Still, despite having perhaps one of the worst spread of champions in memory, it would simply be a lie to say that the current WWE product is as offensive in its inanity as it was back in October 1995. Plus, Cena is undoubtedly a major draw in comparison to Nash – and even to the bland ’95 version of Hogan. Hell, so far this year he has had rather enjoyable encounters with Umaga, Michaels and Gary, helped either by the skill of his opponent or by some carefully constructed match scripting. Smackdown has, for the most part, been steadily enjoyable this year in spite of some bewildering setbacks. ECW is essentially little more than a modern spin on the European Title Division of old and so has little to prove other than just how apathetic bookers can get without dropping below the minimum ratings expected by throwaway wrestling shows. WWE has been making a tidy profit, has increased their average attendances at live events to their highest levels since the peak of Austin 3:16, does very good international business, has a sound business model for their video library and has managed to maintain their TV ratings. That could all change rather drastically depending on how negatively the fall-out from the Benoit murders affects them and how long it lasts for, yet that’s their only threat and the quality of their champions has pretty much bugger all effect on how successful the product is. Consider who the people most likely to take the titles next are… Orton seems set to adequately bore with the WWE title, despite having a terrible disciplinary record and little of note in his canon other than that Foley match… Batista is the only obvious candidate to prevent us from having a lengthy Gary reign and I’m not certain whether it would be an improvement or not… Punk, Burke or Cor Von would all fail to make ECW any more attractive than Morrison could… Umaga could either drop the IC belt to one of the potential main eventers lost in the upper card shuffle on Raw (Booker, ROLF, Lashley) or job it to one of the many midcard fixtures who have already held it (Jeff, Carlito, Regal) but it still wouldn’t be treated as anything more than an arbitrary prop… Matt Hardy could perhaps get his first singles title since 2003 by defeating Pelican, yet that would really just be trading like for like (though it would be the best switch of all the potential ones listed here)… Tag Titles The First could go to any given makeshift team or any particular permanent pairing of jobbers… Tag Titles The Second could do exactly the same… nobody bothers about the midgets… nobody pays attention to the women other than maybe when they’re in Playboy… All in all, it’s safe to say that the titles really have been rendered rather useless. It’s almost as though having 11 champions in one promotion is a few too many. I may have expressed such a sentiment once or twice in the past. Yet, if the titles are meaningless, how can there still be money in the chase? Perhaps the money is in nothing more than celebrity. No, I don’t mean Donald Trump – and certainly not Steve O. I mean in the celebrity of the main event wrestlers themselves. They successfully turned Batista into a star in 2004, bequeathing veritable DAVEness upon him, and he has been running on the fumes of that ever since, getting away with it because the fans can still sense his star power and sense that something worth a reaction may be about to unfold. The fans have an intangible sense of tradition and dedication to the WWE brand that acts as a base level beneath which the company shall dip only in exceptionally rare and stupid circumstances. Even when that might happen it is more likely to be a one-off than a prolonged ratings drought nowadays (see: December to Dismember). WWE succeeds in raising that level only when they have one or two marketable stars that the fans want to see either chasing the belt or holding the belt or defeating the big bad or battling against the odds or indeed any number of other things that, in fact, don’t have to involve a belt after all. For instance, as Triple H reportedly said at booking meetings recently, Cena does not need the belt to stay over. If he drops it to Orton next month then his merchandise sales are not going to plummet overnight, his heat is not going to instantly dwindle and his value to the company will not be eradicated without warning. The money for WWE nowadays is in both its own legacy and in any star power that it is capable of mustering.
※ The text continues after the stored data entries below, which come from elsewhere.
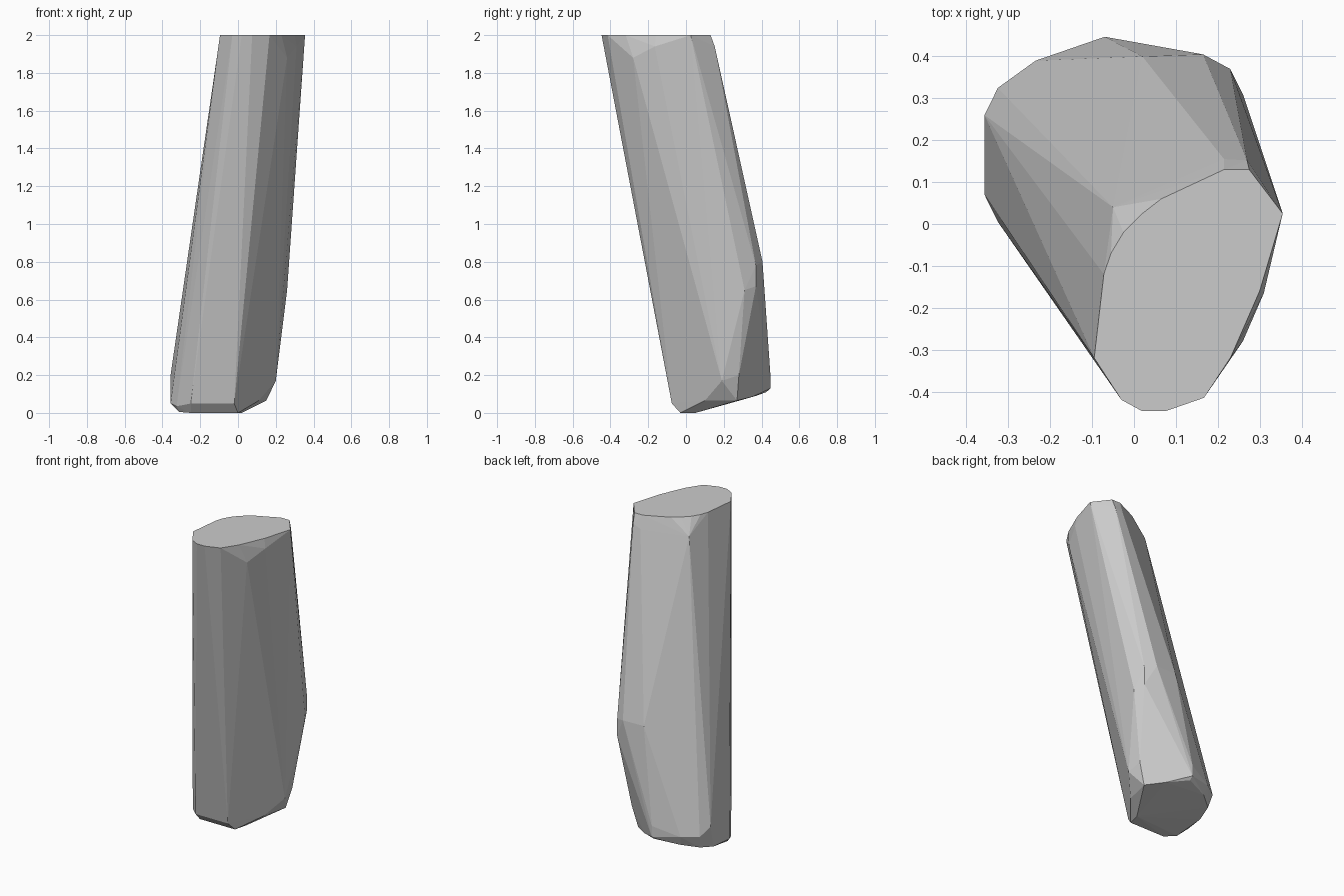
import bpy, bmesh

# Flat slanted cut at the top (x, y at z = 2)
top = [(-.095, -.32), (-.072, -.12), (-.055, -.07), (-.025, -.02), (.02, .025),
       (.065, .06), (.215, .13), (.275, .13), (.355, .025), (.30, -.16),
       (.23, -.32), (.167, -.415), (.075, -.447), (.02, -.447), (-.03, -.42)]

# Small bevel just below the top
shoulder = [(-.05, .04, 1.9), (.215, .155, 1.92), (.27, .152, 1.94),
            (.31, -.165, 1.94), (.26, -.28, 1.88)]

# Bend in the back right side
bend = [(.02, .40, .8), (.165, .405, .8), (.23, .37, .78),
        (.23, .37, .67), (.26, .31, .65)]

# Widest ring at the foot
foot = [(-.357, .26, .2), (-.357, .07, .05), (-.325, .005, .035), (-.25, -.075, .05),
        (-.02, -.075, .05), (.2, .19, .17), (.19, .28, .2), (-.07, .447, .2),
        (-.07, .447, .13), (-.235, .39, .15), (-.325, .325, .15)]

# Tilted sole
sole = [(-.31, .02, .005), (-.25, -.03, 0), (0, -.03, 0), (.02, .05, 0),
        (-.335, .2, .045), (-.31, .3, .07), (-.22, .37, .09), (-.07, .425, .11),
        (.05, .35, .085), (.15, .27, .065), (.11, .1, .065)]

bm = bmesh.new()
for p in [(x, y, 2) for x, y in top] + shoulder + bend + foot + sole:
    bm.verts.new(p)
hull = bmesh.ops.convex_hull(bm, input=bm.verts[:])
loose = {v for v in hull["geom_interior"] + hull["geom_unused"]
         if isinstance(v, bmesh.types.BMVert)}
bmesh.ops.delete(bm, geom=list(loose), context='VERTS')
bmesh.ops.dissolve_limit(bm, angle_limit=.01, verts=bm.verts[:], edges=bm.edges[:])
bmesh.ops.recalc_face_normals(bm, faces=bm.faces[:])

mesh = bpy.data.meshes.new("leaning_pillar")
bm.to_mesh(mesh)
bm.free()
pillar = bpy.data.objects.new("leaning_pillar", mesh)
bpy.context.collection.objects.link(pillar)
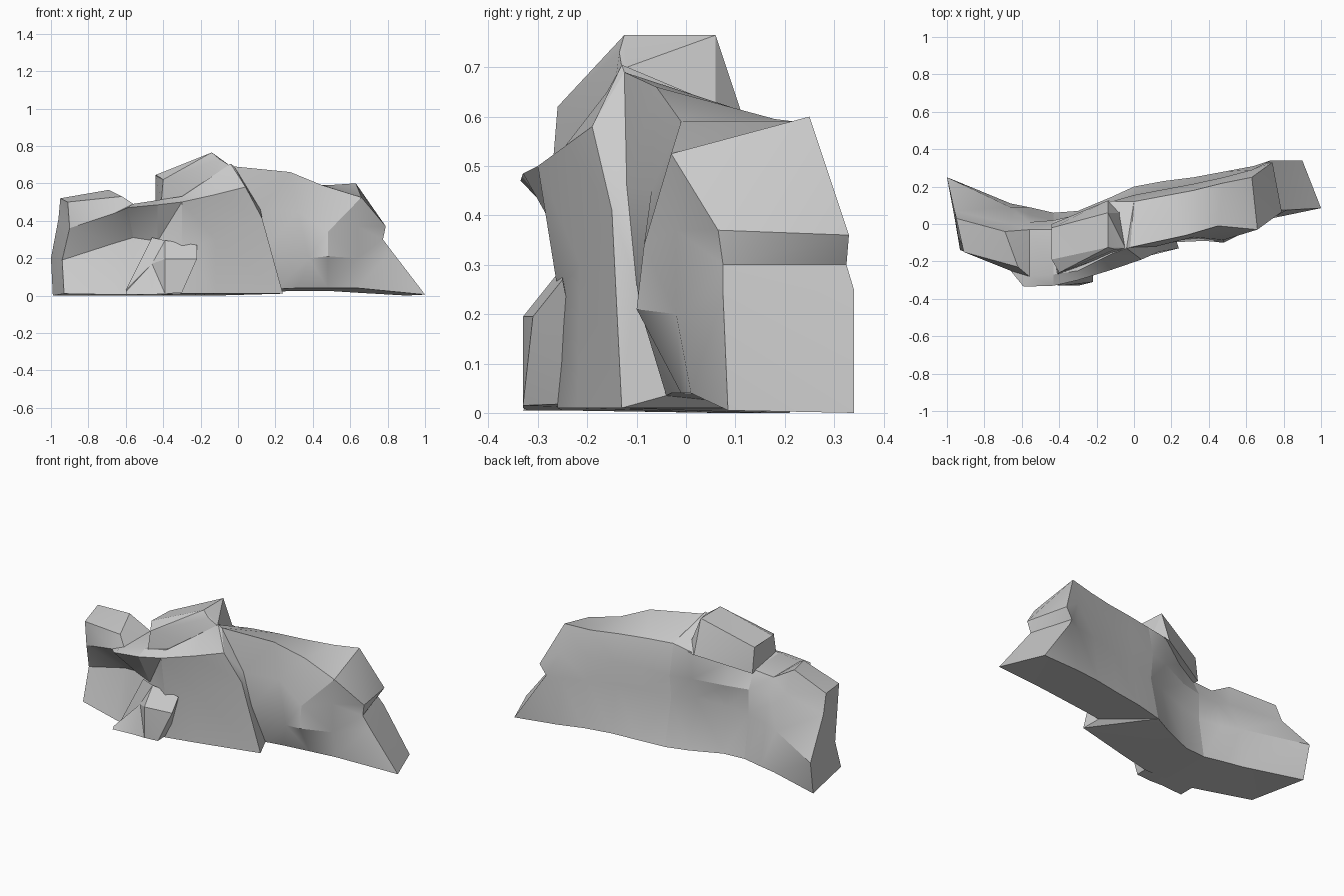
import bpy, bmesh
from math import radians


def ring(x, *pts):
    """Cross-section: (y, z) or (y, z, x shift) points, front foot round to back foot."""
    return [(x + (p[2] if len(p) > 2 else 0), p[0], p[1]) for p in pts]


def cap(bm, row):
    """Close an end with strips running from front to back."""
    i, j = 0, len(row) - 1
    while j - i >= 2:
        quad = [row[i], row[i + 1], row[j - 1], row[j]]
        bm.faces.new(quad if j - i > 2 else quad[:2] + quad[3:])
        i, j = i + 1, j - 1


def loft(name, rings, cap_start=True, cap_end=True):
    bm = bmesh.new()
    rows = [[bm.verts.new(p) for p in r] for r in rings]
    n = len(rows[0])
    for a, b in zip(rows, rows[1:]):
        for i in range(n):
            j = (i + 1) % n
            bm.faces.new((a[i], b[i], b[j], a[j]))
    if cap_start:
        cap(bm, rows[0])
    if cap_end:
        cap(bm, rows[-1][::-1])
    bmesh.ops.triangulate(bm, faces=bm.faces[:])
    bmesh.ops.recalc_face_normals(bm, faces=bm.faces[:])
    # open segments must also face outwards
    back = rows[len(rows) // 2][-1]
    if sum(f.normal.y for f in back.link_faces) < 0:
        bmesh.ops.reverse_faces(bm, faces=bm.faces[:])
    me = bpy.data.meshes.new(name)
    bm.to_mesh(me)
    bm.free()
    ob = bpy.data.objects.new(name, me)
    bpy.context.collection.objects.link(ob)
    bpy.ops.object.select_all(action='DESELECT')
    ob.select_set(True)
    bpy.context.view_layer.objects.active = ob
    bpy.ops.object.shade_smooth_by_angle(angle=radians(28))
    return ob


# shared joints between the cliff segments
left_joint = ring(-.43, (-.25, .005), (-.22, .29), (-.33, .485), (-.27, .51),
                  (-.03, .50), (.02, .40), (.02, .25), (.06, 0))
right_joint = ring(0, (-.13, .01, .24), (-.15, .41, .13), (-.19, .58, .04),
                   (-.13, .705, -.04), (.12, .60), (.155, .42), (.14, .28), (.20, .01))

# left bluff with an undercut front and a bulging back
loft("left_bluff", [
    ring(-.95, (-.14, .01, .02), (-.07, .19, .01), (-.15, .36, .05), (-.15, .50, .04),
         (.03, .52), (.07, .41, -.01), (.25, .20, -.05), (.21, 0, -.04)),
    ring(-.66, (-.22, .005), (-.13, .28), (-.25, .44), (-.23, .53, .04),
         (-.04, .565, -.03), (0, .43), (.09, .24), (.11, 0)),
    ring(-.56, (-.25, .005), (-.18, .31), (-.335, .47, -.03), (-.28, .49),
         (-.03, .49), (.01, .40), (.05, .24), (.09, 0)),
    left_joint], cap_end=False)

# central cliff, front slab leaning outwards at the top
loft("centre_cliff", [
    left_joint,
    ring(-.30, (-.26, .01), (-.26, .25), (-.30, .50), (-.25, .53),
         (.02, .53), (.05, .40), (.03, .27), (.07, 0)),
    ring(-.12, (-.22, .01), (-.215, .30), (-.245, .54), (-.16, .65),
         (.12, .58), (.12, .42), (.08, .29), (.145, 0)),
    right_joint], cap_start=False, cap_end=False)

# right shoulder, set back behind the slab edge, with a notched sloping end
loft("right_shoulder", [
    right_joint,
    ring(.16, (-.04, .035, .05), (-.10, .26), (-.12, .46, -.04), (-.125, .69, -.18),
         (.15, .60), (.185, .44), (.175, .30), (.23, .02)),
    ring(.32, (-.03, .04), (-.09, .20, .06), (-.07, .45), (-.06, .66, -.04),
         (.18, .595), (.215, .44), (.205, .30), (.25, .025)),
    ring(.48, (-.01, .04), (-.10, .21), (-.085, .34), (-.01, .59, -.03),
         (.22, .59), (.25, .44), (.25, .30), (.28, .025)),
    ring(.64, (.01, .04), (-.02, .20), (-.02, .37), (-.03, .525, .02),
         (.25, .60, -.01), (.29, .44, -.01), (.29, .29, -.01), (.31, .015)),
    ring(.79, (.085, .005, .21), (.075, .24, .03), (.075, .30, -.015), (.065, .37),
         (.33, .36, -.05), (.325, .30, -.09), (.34, .25, -.06), (.34, 0, .11))],
    cap_start=False)

# raised block on the crest, bevelled along the front
loft("crest_block", [
    ring(-.44, (-.27, .50, .03), (-.26, .62, .04), (-.19, .645), (-.02, .64), (.0, .49)),
    ring(-.14, (-.17, .57), (-.135, .73, .04), (-.125, .765), (.06, .765), (.125, .57)),
    ring(-.05, (-.15, .62), (-.13, .70), (-.12, .70), (.06, .62, -.03), (.12, .58, -.03))])

# low ledge at the foot of the slab
loft("foot_ledge", [
    ring(-.60, (-.33, .005), (-.32, .02), (-.25, .03), (-.22, .005)),
    ring(-.46, (-.32, .005), (-.27, .17), (-.24, .31), (-.20, .005)),
    ring(-.39, (-.33, .01), (-.33, .195), (-.25, .295), (-.20, .01)),
    ring(-.30, (-.33, .015), (-.31, .195, .08), (-.25, .27, .08), (-.20, .02))])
Take a look at the other end of the spectrum. TNA has all of its belts, plus one of someone else’s, which in turn really belongs to somebody else altogether, on two very good wrestlers – soon to be one of them, apparently. Is that any better or worse than spreading umpteen titles around umpteen variously inadequate wrestlers? Trick question. It is worse, but only because the value of the TNA brand is non-existant, so bar the most dedicated gives a shit about the champions or the titles, and they have no real star power that could help to improve their situation. Hence the overall worth of the product has barely changed from when the titles were on Christian, Joe and AMW back in February 2006.

Hmm, ranty.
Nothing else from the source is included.